Con Edison crews are still out in the area working to repair power lines and poles that were knocked down by high winds on Friday. About 785 customers across northeast Queens remain with out power, according to the Con Edison outage map.
The utility is scrambling to restore power to these areas and to Westchester County, where 57,000 customers remain without electricity. Con Edison says it’s getting additional help from other utility companies across the country and Canada to assist with the Westchester County restoration.
Con Edison reminds residents not to touch any downed power lines, as they may still remain live. Downed power lines or outages can be reported on Con Edison’s website or by calling 800-75-CONED (800-752-6633). Click here to file a claim for damages suffered during the power outage.
Con Edison encourages those affected by the outage to turn off all appliances, avoid downed and hanging power lines and keep refrigerator and freezer doors closed to prevent food spoilage. Generators should not be used indoors. A gas range or oven should never be used to heat your home.
During and after the storm on Friday, you didn’t have to travel very far to find storm damage. In Bayside, downed tree limbs litter many of the local sidewalks and streets. At 39th Avenue and 217th Street, a large tree has fallen over.
Approximately 40 residents in Bayside in the vicinity of Corporal Kennedy Street and 38th Avenue lost power due to downed wires.
A number of residents shared videos and photos of some of the local effects of the storm on the Bayside, Queens Facebook page. One local reported a fallen tree at Corporal Kennedy Street and 18th Avenue, along the Q28 Route. Another shared a video of arcing power lines in the area.
In Flushing, mainly residents in the Murray Hill section of the neighborhood experienced outages. Burning and downed wires were reported along both 32nd and 33rd avenues between 172nd and 167th streets.

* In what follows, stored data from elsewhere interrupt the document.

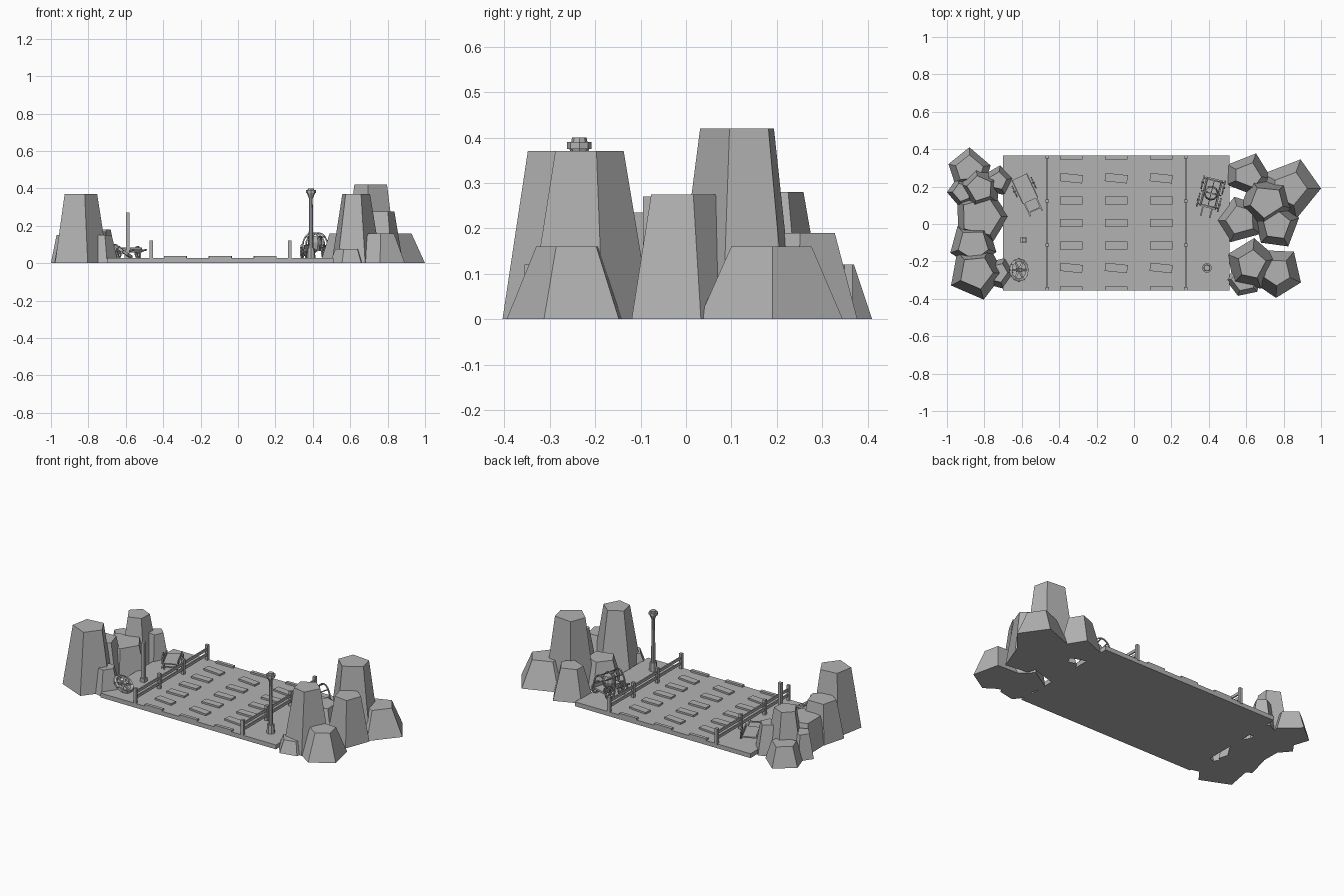
import bpy, bmesh, math, random
from mathutils import Matrix, Vector

random.seed(7)

cube = bpy.data.objects.get("Cube")
if cube:
    bpy.data.objects.remove(cube, do_unlink=True)

GREY = (0.45, 0.45, 0.45, 1)
stone = bpy.data.materials.new("plain grey")
stone.use_nodes = True
stone.diffuse_color = GREY
stone.node_tree.nodes["Principled BSDF"].inputs["Base Color"].default_value = GREY


def finish(name, bm, matrix=Matrix()):
    bmesh.ops.recalc_face_normals(bm, faces=bm.faces)
    mesh = bpy.data.meshes.new(name)
    bm.to_mesh(mesh)
    bm.free()
    mesh.materials.append(stone)
    obj = bpy.data.objects.new(name, mesh)
    obj.matrix_world = matrix
    bpy.context.collection.objects.link(obj)


def box(bm, center, size, turn=0):
    m = Matrix.Translation(center) @ Matrix.Rotation(math.radians(turn), 4, 'Z')
    bmesh.ops.create_cube(bm, size=1, matrix=m @ Matrix.Diagonal((*size, 1)))


def bar(bm, start, end, thick):
    start, end = Vector(start), Vector(end)
    way = end - start
    m = Matrix.Translation((start + end) / 2) @ way.to_track_quat('Z', 'Y').to_matrix().to_4x4()
    bmesh.ops.create_cube(bm, size=1, matrix=m @ Matrix.Diagonal((thick, thick, way.length, 1)))


def frustum(bm, x, y, z, height, low, high, sides):
    bmesh.ops.create_cone(bm, cap_ends=True, segments=sides, radius1=low, radius2=high,
                          depth=height, matrix=Matrix.Translation((x, y, z + height / 2)))


def wheel(bm, radius, matrix, thick=0.01, spokes=6):
    # rim made of straight segments, with spokes and a hub
    n = spokes * 2
    rim = [matrix @ Vector((radius * math.cos(math.tau * i / n),
                            radius * math.sin(math.tau * i / n), 0)) for i in range(n)]
    for i in range(n):
        bar(bm, rim[i - 1], rim[i], thick)
    for i in range(spokes // 2):
        bar(bm, rim[2 * i], rim[2 * i + spokes], thick * 0.7)
    bar(bm, matrix @ Vector((0, 0, -thick)), matrix @ Vector((0, 0, thick)), radius * 0.35)


def rock(name, x, y, low, high, height, angle):
    # five-sided tapering boulder with uneven corners
    bm = bmesh.new()
    rings = []
    angles = [math.radians(angle + 72 * i) + (random.uniform(-0.2, 0.2) if i else 0) for i in range(5)]
    for radius, z in ((low, 0), (high, height)):
        rings.append([bm.verts.new((x + radius * math.cos(a), y + radius * math.sin(a), z))
                      for a in angles])
    bm.faces.new(rings[0][::-1])
    bm.faces.new(rings[1])
    for i in range(5):
        bm.faces.new((rings[0][i - 1], rings[0][i], rings[1][i], rings[1][i - 1]))
    finish(name, bm)


# Rocks at the left end of the road (+x)
rock("left_rock_tall", 0.71, 0.12, 0.145, 0.09, 0.42, 125)
rock("left_rock_front_tall", 0.63, -0.215, 0.14, 0.078, 0.37, 85)
rock("left_rock_middle", 0.765, -0.01, 0.125, 0.076, 0.275, 20)
rock("left_rock_outer", 0.835, 0.19, 0.165, 0.092, 0.16, 0)
rock("left_rock_front_low", 0.765, -0.255, 0.14, 0.075, 0.16, 50)
rock("left_rock_back_low", 0.61, 0.26, 0.125, 0.072, 0.19, 70)
rock("left_rock_front_small", 0.59, -0.29, 0.1, 0.07, 0.075, 250)
rock("left_rock_inner", 0.57, 0.02, 0.13, 0.08, 0.16, 180)

# Rocks at the right end of the road (-x)
rock("right_rock_tall", -0.845, -0.26, 0.15, 0.092, 0.37, 286)
rock("right_rock_behind_tall", -0.86, -0.11, 0.13, 0.085, 0.235, 200)
rock("right_rock_back_tall", -0.825, 0.19, 0.12, 0.07, 0.28, 30)
rock("right_rock_middle", -0.82, 0.04, 0.15, 0.11, 0.17, 0)
rock("right_rock_back_low", -0.88, 0.295, 0.115, 0.075, 0.12, 90)
rock("right_rock_inner", -0.73, 0.23, 0.085, 0.05, 0.18, 10)
rock("right_rock_front_small", -0.73, -0.26, 0.09, 0.055, 0.15, 0)
rock("right_rock_outer", -0.92, 0.17, 0.08, 0.05, 0.15, 180)

# Ground slab
bm = bmesh.new()
box(bm, (-0.095, 0.005, 0.0135), (1.21, 0.72, 0.027))
finish("ground_slab", bm)

# Planks in three lanes, trimmed at the slab edges
bm = bmesh.new()
for x in (-0.335, -0.095, 0.145):
    for row in range(-2, 3):
        box(bm, (x, 0.005 + 0.12 * row, 0.03), (0.12, 0.044, 0.016), -6 if abs(row) == 2 else 0)
    for side in (-1, 1):
        box(bm, (x, 0.005 + 0.35 * side, 0.03), (0.12, 0.02, 0.016))
finish("planks", bm)

# Two fences with posts and double rails
for name, x in (("right_fence", -0.463), ("left_fence", 0.277)):
    bm = bmesh.new()
    for i in range(4):
        box(bm, (x, -0.347 + 0.235 * i, 0.07), (0.018, 0.018, 0.1))
    for z in (0.06, 0.092):
        box(bm, (x, 0.005, z), (0.008, 0.7, 0.017))
    finish(name, bm)

# Lamp post
bm = bmesh.new()
lamp = (0.39, -0.235)
frustum(bm, *lamp, 0.02, 0.06, 0.025, 0.02, 8)
frustum(bm, *lamp, 0.08, 0.28, 0.013, 0.009, 8)
frustum(bm, *lamp, 0.345, 0.03, 0.01, 0.022, 8)
frustum(bm, *lamp, 0.375, 0.015, 0.027, 0.027, 8)
frustum(bm, *lamp, 0.39, 0.01, 0.018, 0.016, 8)
finish("lamp_post", bm)

# Single wooden post
bm = bmesh.new()
box(bm, (-0.59, -0.085, 0.145), (0.02, 0.02, 0.25))
box(bm, (-0.59, -0.085, 0.035), (0.032, 0.032, 0.03))
finish("wooden_post", bm)

# Loose wheel leaning against the rocks
bm = bmesh.new()
wheel(bm, 0.055, Matrix.Rotation(math.radians(36), 4, 'Y'), 0.015)
finish("loose_wheel", bm, Matrix.Translation((-0.615, -0.246, 0.064)))

# Hand cart with raised sides and two handles
bm = bmesh.new()
box(bm, (0, 0.02, 0.035), (0.09, 0.14, 0.008))
for s in (-1, 1):
    box(bm, (0.043 * s, 0.02, 0.047), (0.006, 0.14, 0.02))
    bar(bm, (0.035 * s, -0.04, 0.035), (0.035 * s, -0.125, 0.045), 0.008)
    bar(bm, (0.035 * s, -0.045, 0.035), (0.035 * s, -0.045, 0), 0.008)
    wheel(bm, 0.03, Matrix.Translation((0.056 * s, 0.03, 0.032)) @ Matrix.Rotation(math.pi / 2, 4, 'Y'), 0.007)
bar(bm, (-0.04, -0.105, 0.043), (0.04, -0.105, 0.043), 0.007)
finish("hand_cart", bm, Matrix.Translation((-0.575, 0.17, 0.027)) @ Matrix.Rotation(math.radians(25), 4, 'Z'))

# Wagon with bed, wheels, hoops and a barrel
place = Matrix.Translation((0.41, 0.155, 0.027)) @ Matrix.Rotation(math.radians(-14), 4, 'Z')
bm = bmesh.new()
box(bm, (0, 0.01, 0.043), (0.085, 0.16, 0.01))
for s in (-1, 1):
    box(bm, (0.043 * s, 0.01, 0.058), (0.006, 0.16, 0.026))
    bar(bm, (0.025 * s, -0.06, 0.04), (0.025 * s, -0.12, 0.03), 0.008)
    for y in (-0.04, 0.055):
        wheel(bm, 0.034, Matrix.Translation((0.058 * s, y, 0.037)) @ Matrix.Rotation(math.pi / 2, 4, 'Y'), 0.008)
finish("wagon", bm, place)

bm = bmesh.new()
hoop = [(0.052 * math.cos(math.pi * i / 8), 0.06 + 0.075 * math.sin(math.pi * i / 8)) for i in range(9)]
for y in (-0.06, 0.01, 0.08):
    for (x, z), (u, w) in zip(hoop, hoop[1:]):
        bar(bm, (x, y, z), (u, y, w), 0.007)
for x, z in hoop[2:7:2]:
    bar(bm, (x, -0.06, z), (x, 0.08, z), 0.005)
finish("wagon_hoops", bm, place)

bm = bmesh.new()
frustum(bm, 0, 0.01, 0.048, 0.035, 0.032, 0.04, 10)
frustum(bm, 0, 0.01, 0.083, 0.035, 0.04, 0.032, 10)
finish("wagon_barrel", bm, place)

Services at LaGuardia and Kennedy Airport resumed after being suspended on Friday due to high winds. Amtrak had also suspended its service between New York City and Boston because of “flooding and multiple trees down.”
Robert Pozarycki contributed to the story. This story was updated at 11:40 a.m. on March 4.